**TASK STATEMENT:**
Your answer should be the lines below from the one holding "return mesh_object(name, v, f, mat, thick)" through the one holding "for level, secs", copied exactly and with nothing else.
◆ ◆ ◆
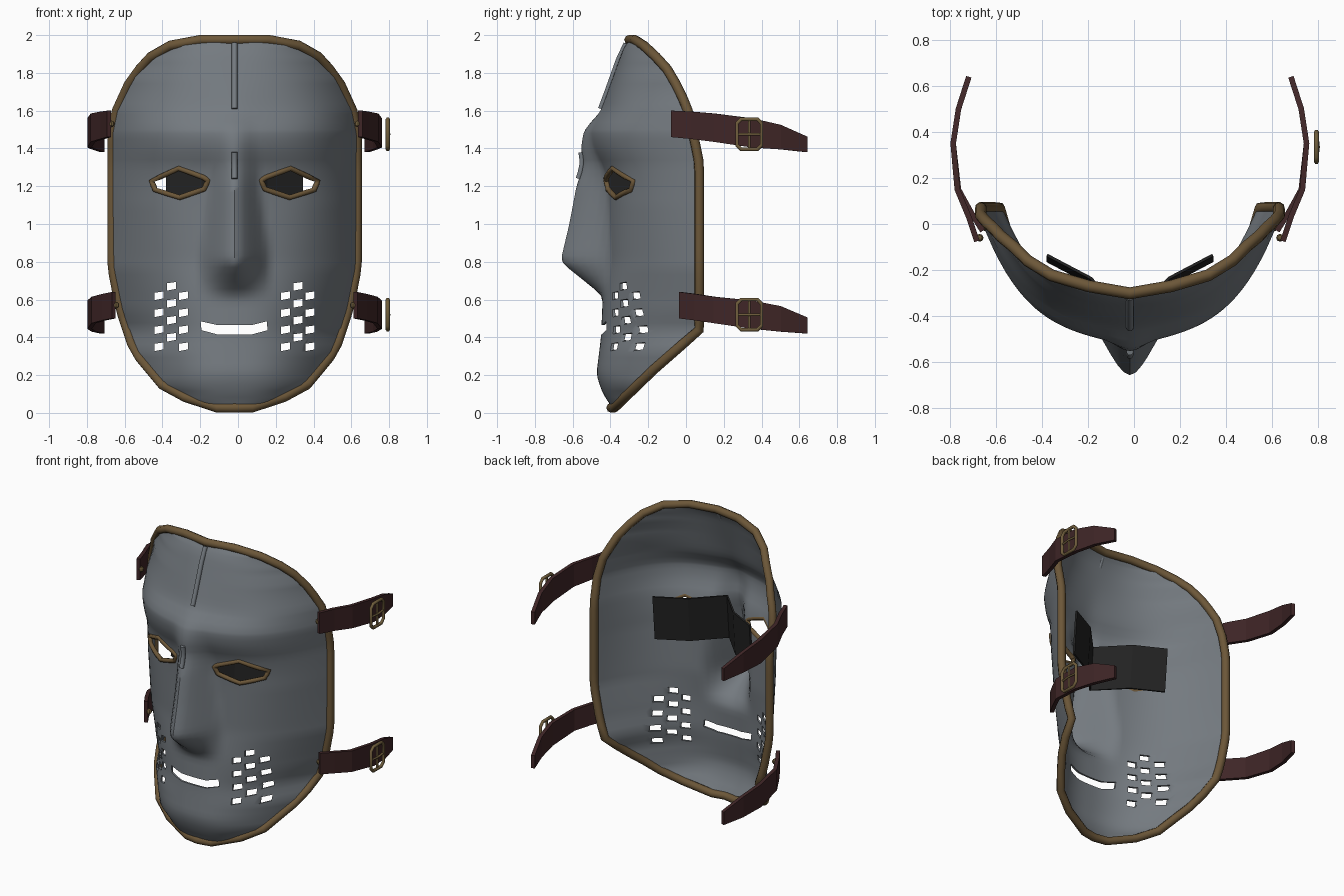
import bpy, bmesh, math

if "Cube" in bpy.data.objects:
    bpy.data.objects.remove(bpy.data.objects["Cube"])

CX = -0.018  # mask centre line


def material(name, rgb):
    m = bpy.data.materials.new(name)
    m.diffuse_color = (*rgb, 1)
    m.use_nodes = True
    m.node_tree.nodes["Principled BSDF"].inputs["Base Color"].default_value = m.diffuse_color
    return m


STEEL = material("grey steel", (0.175, 0.195, 0.215))
TRIM = material("brown trim", (0.15, 0.095, 0.04))
LEATHER = material("dark red leather", (0.05, 0.019, 0.02))
BLACK = material("black cloth", (0.016, 0.016, 0.016))
BRASS = material("aged brass", (0.16, 0.11, 0.045))


def lin(table, z):
    if z <= table[0][0]:
        return table[0][1]
    for (a, p), (b, q) in zip(table, table[1:]):
        if z <= b:
            return p + (q - p) * (z - a) / (b - a)
    return table[-1][1]


def soft(table, z, r=0.03):
    return sum(lin(table, z + r * k / 3) for k in range(-3, 4)) / 7


# Profiles against height: half width, rim depth, face depth, nose ridge
WIDTH = [(0.027, 0.09), (0.05, 0.2), (0.15, 0.385), (0.325, 0.53), (0.55, 0.605), (0.77, 0.648),
         (1.48, 0.648), (1.6, 0.625), (1.775, 0.545), (1.885, 0.445), (1.945, 0.34), (1.975, 0.18)]
RIM = [(0.027, -0.38), (0.23, -0.17), (0.44, 0.07), (1.32, 0.07), (1.42, 0.05), (1.6, 0.01),
       (1.71, -0.035), (1.82, -0.1), (1.93, -0.2), (1.975, -0.27)]
FACE = [(0.027, -0.39), (0.1, -0.44), (0.2, -0.475), (0.4, -0.45), (0.63, -0.44), (0.8, -0.425),
        (1.2, -0.44), (1.3, -0.46), (1.4, -0.51), (1.5, -0.525), (1.6, -0.45), (1.95, -0.325), (1.975, -0.29)]
NOSE = [(0.62, 0), (0.8, 0.24), (1.0, 0.185), (1.2, 0.14), (1.34, 0.065), (1.5, 0.015), (1.58, 0)]
NOSE_W = [(0.7, 0.19), (0.85, 0.185), (1.2, 0.14), (1.5, 0.11)]
ANGULAR = [(0.6, 0), (1.1, 1), (1.6, 1), (1.9, 0)]  # how wedge-shaped the cross-section is


def depth(x, z):
    """Front surface y at an offset x from the centre line."""
    t = min(1, abs(x) / lin(WIDTH, z))
    face, rim = soft(FACE, z), lin(RIM, z)
    wedge = 0.3 * (math.sqrt(t * t + 0.01) - 0.1) + 0.7 * t ** 4
    mix = lin(ANGULAR, z)
    g = mix * wedge + (1 - mix) * t ** 2.5
    s = min(1, abs(x) / lin(NOSE_W, z))
    r = math.sqrt(s * s + 0.03) - 0.173
    bump = 0.55 * max(0, 1 - r / 0.842) + 0.45 * (1 - s * s) ** 2
    return face + (rim - face) * g - soft(NOSE, z, 0.025) * bump


def mesh_object(name, verts, faces, mat, thick=0, offset=0):
    me = bpy.data.meshes.new(name)
    me.from_pydata(verts, [], faces)
    ob = bpy.data.objects.new(name, me)
    bpy.context.collection.objects.link(ob)
    me.materials.append(mat)
    if thick:
        mod = ob.modifiers.new("thickness", 'SOLIDIFY')
        mod.thickness, mod.offset = thick, offset
    return ob


def activate(ob):
    bpy.ops.object.select_all(action='DESELECT')
    ob.select_set(True)
    bpy.context.view_layer.objects.active = ob


def tube(name, pts, radius, mat, res=1, closed=True):
    cu = bpy.data.curves.new(name, 'CURVE')
    cu.dimensions = '3D'
    cu.bevel_depth, cu.bevel_resolution, cu.use_fill_caps = radius, res, True
    sp = cu.splines.new('POLY')
    sp.points.add(len(pts) - 1)
    for p, co in zip(sp.points, pts):
        p.co = (*co, 1)
    sp.use_cyclic_u = closed
    cu.materials.append(mat)
    ob = bpy.data.objects.new(name, cu)
    bpy.context.collection.objects.link(ob)
    return ob


# Face plate: rows of points across the outline
breaks = sorted({z for z, _ in WIDTH + RIM + NOSE})
rows = []
for a, b in zip(breaks, breaks[1:]):
    n = max(1, round((b - a) / 0.035))
    rows += [a + (b - a) * k / n for k in range(n)]
rows.append(breaks[-1])
N = 48
verts = []
for z in rows:
    w = lin(WIDTH, z)
    for i in range(N + 1):
        x = w * (2 * i / N - 1)
        verts.append((CX + x, depth(x, z), z))
faces = [(r * (N + 1) + i, r * (N + 1) + i + 1, (r + 1) * (N + 1) + i + 1, (r + 1) * (N + 1) + i)
         for r in range(len(rows) - 1) for i in range(N)]
mask = mesh_object("face_plate", verts, faces, STEEL, 0.012, -1)

# Openings: eyes, mouth and staggered cheek vents
EYE = [(0.14, 1.23), (0.165, 1.247), (0.295, 1.295), (0.44, 1.228), (0.42, 1.18), (0.29, 1.14), (0.16, 1.185)]
MOUTH = [(-0.18, 0.485), (-0.09, 0.465), (0.09, 0.465), (0.17, 0.485),
         (0.175, 0.438), (0.09, 0.415), (-0.09, 0.415), (-0.175, 0.438)]
holes = [MOUTH]
for s in (-1, 1):
    holes.append([(s * x, z) for x, z in EYE])
    for col, x in enumerate((0.27, 0.335, 0.4)):
        for k in range(4):
            z = 0.35 + 0.09 * k + (0.05 if col == 1 else 0)
            h, v = 0.024, 0.023
            holes.append([(s * x - h, z - v), (s * x + h, z - v * 0.6), (s * x + h, z + v), (s * x - h, z + v * 0.7)])
cv, cf = [], []
for pts in holes:
    n, b = len(pts), len(cv)
    cv += [(CX + x, y, z) for y in (-0.9, 0.2) for x, z in pts]
    cf += [tuple(range(b, b + n)), tuple(range(b + 2 * n - 1, b + n - 1, -1))]
    cf += [(b + i, b + n + i, b + n + (i + 1) % n, b + (i + 1) % n) for i in range(n)]
cutter = mesh_object("opening_cutter", cv, cf, STEEL)
bm = bmesh.new()
bm.from_mesh(cutter.data)
bmesh.ops.recalc_face_normals(bm, faces=bm.faces)
bm.to_mesh(cutter.data)
bm.free()
mod = mask.modifiers.new("openings", 'BOOLEAN')
mod.operation, mod.solver, mod.object = 'DIFFERENCE', 'EXACT', cutter
activate(mask)
for m in list(mask.modifiers):
    bpy.ops.object.modifier_apply(modifier=m.name)
bpy.data.objects.remove(cutter)
activate(mask)
bpy.ops.object.shade_smooth_by_angle(angle=math.radians(50))

# Rolled trim around the outline
side = [(lin(WIDTH, z), lin(RIM, z), z) for z in rows[::2] + [rows[-1]]]
edge = [(CX + x, y, z) for x, y, z in side]
edge += [(CX, depth(0, rows[-1]), rows[-1])]
edge += [(CX - x, y, z) for x, y, z in reversed(side)]
edge += [(CX, depth(0, rows[0]), rows[0])]
tube("rim_trim", edge, 0.026, TRIM, 2)

# Eye trim rings following the surface
for s, label in ((-1, "left"), (1, "right")):
    ring = []
    for (x0, z0), (x1, z1) in zip(EYE, EYE[1:] + EYE[:1]):
        for k in range(3):
            x, z = x0 + (x1 - x0) * k / 3, z0 + (z1 - z0) * k / 3
            ring.append((CX + s * x, depth(x, z), z))
    tube(label + "_eye_trim", ring, 0.015, TRIM)

# Raised ridge strips on the forehead and the nose bridge
for name, z0, z1 in (("forehead_ridge", 1.61, 1.955), ("bridge_ridge", 1.24, 1.38)):
    pts = [(CX, depth(0, z0 + (z1 - z0) * k / 4) - 0.004, z0 + (z1 - z0) * k / 4) for k in range(5)]
    tube(name, pts, 0.016, STEEL, 1, False)


def ribbon(name, sections, mat, thick, lean=0):
    """Band through (x, y, low z, high z) sections; lean shifts the lower edge in y."""
    v = [p for x, y, a, b in sections for p in ((x, y - lean, a), (x, y, b))]
    f = [(2 * i, 2 * i + 2, 2 * i + 3, 2 * i + 1) for i in range(len(sections) - 1)]
    return mesh_object(name, v, f, mat, thick)


# Dark band behind the eyes
ribbon("eye_backing", [(CX + x, y, 1.07, 1.36) for x, y in
       ((-0.36, -0.135), (-0.17, -0.235), (0, -0.41), (0.17, -0.235), (0.36, -0.135))], BLACK, 0.012, 0.025)

# Straps on both sides
UPPER = [(0.665, -0.075, 1.46, 1.6), (0.70, 0.03, 1.45, 1.595), (0.75, 0.15, 1.435, 1.585),
         (0.768, 0.35, 1.405, 1.56), (0.745, 0.5, 1.395, 1.525), (0.7, 0.64, 1.38, 1.462)]
LOWER = [(0.64, -0.03, 0.50, 0.64), (0.69, 0.05, 0.49, 0.63), (0.745, 0.15, 0.475, 0.615),
         (0.768, 0.35, 0.445, 0.595), (0.745, 0.5, 0.43, 0.565), (0.7, 0.64, 0.42, 0.505)]
for s, label in ((-1, "left"), (1, "right")):
    for level, secs in (("upper", UPPER), ("lower", LOWER)):
        ribbon(f"{label}_{level}_strap", [(CX + s * x, y, a, b) for x, y, a, b in secs], LEATHER, 0.024)
        # Rivet under the front end of the strap
        x, y, a, b = secs[0]
        bpy.ops.mesh.primitive_uv_sphere_add(segments=8, ring_count=5, radius=0.018,
                                             location=(CX + s * (x - 0.012), y + 0.015, (a + b) / 2))
        rivet = bpy.context.object
        rivet.name = f"{label}_{level}_rivet"
        rivet.data.materials.append(BRASS)

# Buckles on the right straps: rounded frame, centre bar and prong
for level, cz in (("upper", 1.475), ("lower", 0.52)):
    yc, x, h, v, c = 0.335, 0.793, 0.065, 0.08, 0.022
    frame = [(x, yc + sy * a, cz + sz * b) for sy, sz, a, b in
             ((1, 1, h, v - c), (1, 1, h - c, v), (-1, 1, h - c, v), (-1, 1, h, v - c),
              (-1, -1, h, v - c), (-1, -1, h - c, v), (1, -1, h - c, v), (1, -1, h, v - c))]
    tube(level + "_buckle_frame", frame, 0.011, BRASS)
    tube(level + "_buckle_bar", [(x, yc, cz - v), (x, yc, cz + v)], 0.007, BRASS, 1, False)
    tube(level + "_buckle_prong", [(x, yc - h, cz), (x + 0.008, yc, cz), (x, yc + h, cz)], 0.007, BRASS, 1, False)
◆ ◆ ◆
**ANSWER SPACE:**
    return mesh_object(name, v, f, mat, thick)


# Dark band behind the eyes
ribbon("eye_backing", [(CX + x, y, 1.07, 1.36) for x, y in
       ((-0.36, -0.135), (-0.17, -0.235), (0, -0.41), (0.17, -0.235), (0.36, -0.135))], BLACK, 0.012, 0.025)

# Straps on both sides
UPPER = [(0.665, -0.075, 1.46, 1.6), (0.70, 0.03, 1.45, 1.595), (0.75, 0.15, 1.435, 1.585),
         (0.768, 0.35, 1.405, 1.56), (0.745, 0.5, 1.395, 1.525), (0.7, 0.64, 1.38, 1.462)]
LOWER = [(0.64, -0.03, 0.50, 0.64), (0.69, 0.05, 0.49, 0.63), (0.745, 0.15, 0.475, 0.615),
         (0.768, 0.35, 0.445, 0.595), (0.745, 0.5, 0.43, 0.565), (0.7, 0.64, 0.42, 0.505)]
for s, label in ((-1, "left"), (1, "right")):
    for level, secs in (("upper", UPPER), ("lower", LOWER)):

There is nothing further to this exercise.